listed, rather than actual titles of presentations):
-Prof. Aravind Joshi (University of Pennsylvania) - ' Uniform and non-
-Prof. Edward Gibson (MIT) - 'The psychology of recursion'
-Prof. Marianne Mithun (UCSB) - 'The typology of recursion'
-Prof. D. Robert Ladd (Edinburgh) - What would 'recursion' mean in
-Prof. Daniel L. Everett (ISU) - 'Cultural constraints on recursion'
-Prof. Alec Marantz (MIT) - 'Recursion in morphology'
-(tentative) Prof. W. Tecumseh Fitch (St. Andrews) - 'The evolution
In addition to these invited talks, we would like to invite abstracts
for up to sixteen additional talks on recursion. Abstracts may be up
to 500 words in length and may address any aspect of recursion, e.g.
its history, its formal nature, unusual distributions or
manifestations of recursion in specific languages, etc. Abstracts
must be received by November 20, 2006. Authors will be notified on
abstract decisions by December 20, 2006. A webpage for this
conference will be announced soon.
Please send abstracts and any questions regarding this conference to:
Daniel L. Everett, Professor of Linguistics & Anthropology and Chair,
Department of Languages, Literatures, and Cultures
Campus Box 4300
Illinois State University
Normal, Illinois 61790-4300
“The notion that the essence of what it means to be human is most
clearly revealed in those features of human culture that are
universal rather than in those that are distinctive to this people or
that is a prejudice that we are not obliged to share... It may be in
the cultural particularities of people — in their oddities — that

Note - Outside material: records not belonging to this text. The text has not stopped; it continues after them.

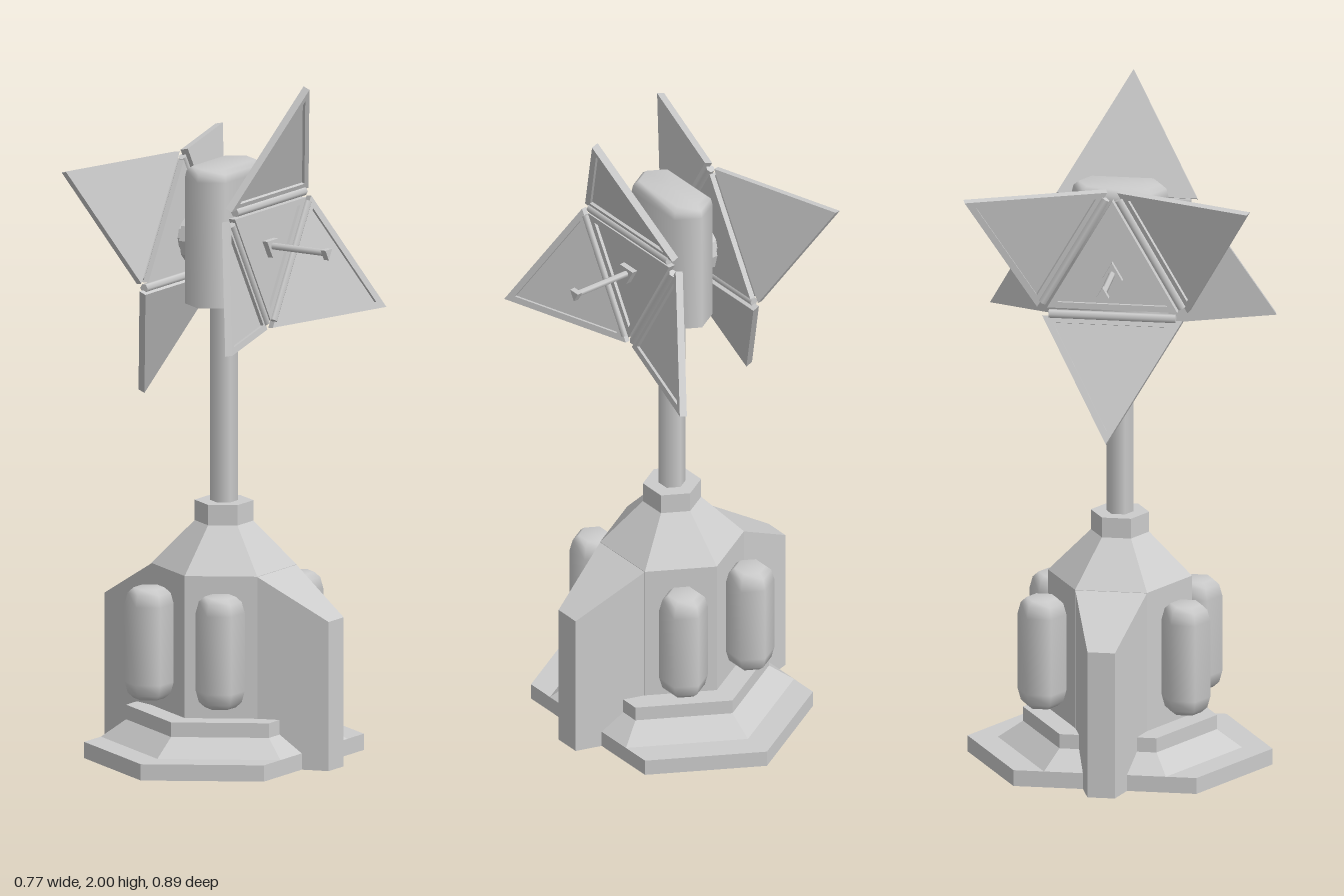
import * as THREE from 'three';

const flat = new THREE.MeshStandardMaterial({ color: 0xcccccc, flatShading: true });
const smooth = new THREE.MeshStandardMaterial({ color: 0xcccccc });

function add(parent, name, geometry, material = flat, x = 0, y = 0, z = 0) {
  const mesh = new THREE.Mesh(geometry, material);
  mesh.name = name;
  mesh.position.set(x, y, z);
  parent.add(mesh);
  return mesh;
}

// Six-sided solid from a profile of [radius, height], corners on the z axis
function hexLathe(profile) {
  return new THREE.LatheGeometry(profile.map(([r, y]) => new THREE.Vector2(r, y)), 6);
}

// Pull the front and back halves apart along z
function stretchZ(geometry, d) {
  const p = geometry.attributes.position;
  for (let i = 0; i < p.count; i++) {
    const z = p.getZ(i);
    if (Math.abs(z) > 1e-4) p.setZ(i, z + Math.sign(z) * d);
  }
  return geometry;
}

// Counter-clockwise triangle, shrunk about its centroid by s
function triangle(pts, s = 1) {
  const cx = (pts[0][0] + pts[1][0] + pts[2][0]) / 3;
  const cy = (pts[0][1] + pts[1][1] + pts[2][1]) / 3;
  return pts.map(([x, y]) => new THREE.Vector2(cx + (x - cx) * s, cy + (y - cy) * s));
}

// Triangular plate with a raised rim on its outer (+z) face
function addPanel(parent, name, pts) {
  const panel = new THREE.Group();
  panel.name = name;
  const plate = new THREE.Shape(triangle(pts));
  const rim = new THREE.Shape(triangle(pts));
  rim.holes.push(new THREE.Path(triangle(pts, 0.84).reverse()));
  add(panel, name + 'Plate', new THREE.ExtrudeGeometry(plate, { depth: 0.013, bevelEnabled: false }));
  add(panel, name + 'Rim', new THREE.ExtrudeGeometry(rim, { depth: 0.009, bevelEnabled: false }), flat, 0, 0, 0.013);
  parent.add(panel);
  return panel;
}

// One dish, built facing +z around its axis
function makeDish() {
  const dish = new THREE.Group();
  dish.name = 'dish';
  const along = (name, r, z0, z1, sides, mat = flat) => {
    const g = new THREE.CylinderGeometry(r, r, z1 - z0, sides).rotateX(Math.PI / 2);
    return add(dish, name, g, mat, 0, 0, (z0 + z1) / 2);
  };
  along('hubRing', 0.085, 0.06, 0.1, 12, flat);
  along('hubCap', 0.052, 0.1, 0.126, 12, flat);
  along('hubShaft', 0.017, 0.12, 0.142, 8, smooth);

  addPanel(dish, 'centrePanel', [[0.19, 0.11], [-0.19, 0.11], [0, -0.22]]).position.z = 0.138;

  // Three hinged petals leaning outward
  for (let i = 0; i < 3; i++) {
    const arm = new THREE.Group();
    arm.name = 'petalArm';
    arm.rotation.z = i * Math.PI * 2 / 3;
    const petal = addPanel(arm, 'petal', [[-0.205, 0], [0.205, 0], [0, 0.366]]);
    petal.position.set(0, 0.143, 0.138);
    petal.rotation.x = 0.378;
    const bar = new THREE.CylinderGeometry(0.013, 0.013, 0.37, 6).rotateZ(Math.PI / 2);
    add(arm, 'hinge', bar, smooth, 0, 0.129, 0.156);
    dish.add(arm);
  }

  // Feed antenna
  const mount = along('antennaMount', 0.035, 0.15, 0.168, 3);
  const tip = along('antennaTip', 0.021, 0.343, 0.36, 3);
  mount.geometry.rotateZ(Math.PI * 2);
  tip.geometry.rotateZ(Math.PI * 2);
  along('antennaRod', 0.01, 0.15, 0.345, 6, smooth);
  return dish;
}

export function createModel() {
  const model = new THREE.Group();
  model.name = 'relayTower';

  // Stepped foot
  add(model, 'footPlate', stretchZ(hexLathe([[0, 0], [0.356, 0], [0.356, 0.048], [0, 0.048]]), 0.089));
  add(model, 'footStep', hexLathe([[0.356, 0.048], [0.283, 0.1], [0.283, 0.143], [0, 0.143]]));

  // Hexagonal body with tapered roof and collar
  add(model, 'body', hexLathe([
    [0, 0], [0.21, 0], [0.21, 0.562], [0.085, 0.69], [0.085, 0.75], [0, 0.75],
  ]));

  // Tapered side buttresses
  for (const s of [1, -1]) {
    const g = new THREE.BoxGeometry(0.205, 1, 1);
    const p = g.attributes.position;
    for (let i = 0; i < p.count; i++) {
      const outer = p.getX(i) * s > 0;
      p.setY(i, p.getY(i) < 0 ? 0 : outer ? 0.44 : 0.562);
      p.setZ(i, Math.sign(p.getZ(i)) * (outer ? 0.04 : 0.105));
    }
    add(model, 'buttress', g, flat, s * 0.2825);
  }

  // Four tanks
  const tank = hexLathe([
    [0, -0.163], [0.045, -0.163], [0.062, -0.148], [0.071, -0.115],
    [0.071, 0.115], [0.062, 0.148], [0.045, 0.163], [0, 0.163],
  ]);
  for (const x of [-0.122, 0.122]) for (const z of [-0.21, 0.21]) add(model, 'tank', tank, smooth, x, 0.352, z);

  // Mast and head
  add(model, 'mast', new THREE.CylinderGeometry(0.04, 0.04, 0.62, 6), smooth, 0, 1.05, 0);
  const pod = [[0.081, 1.34], [0.081, 1.71], [0.076, 1.732], [0.06, 1.745], [0, 1.745]];
  add(model, 'headPod', stretchZ(hexLathe(pod), 0.06), smooth);
  add(model, 'headPodBase', stretchZ(hexLathe([[0, 1.34], [0.081, 1.34]]), 0.06));

  // Opposed dishes, the right one turned upside down
  for (const turn of [0, Math.PI]) {
    const side = new THREE.Group();
    side.name = turn ? 'rightDish' : 'leftDish';
    const dish = makeDish();
    dish.rotation.y = Math.PI / 2;
    side.add(dish);
    side.position.y = 1.518;
    side.rotation.z = turn;
    model.add(side);
  }
  return model;
}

some of the most instructive revelations of what it is to be
generically human are to be found.” Clifford Geertz (1926-2006)
More information about the Funknet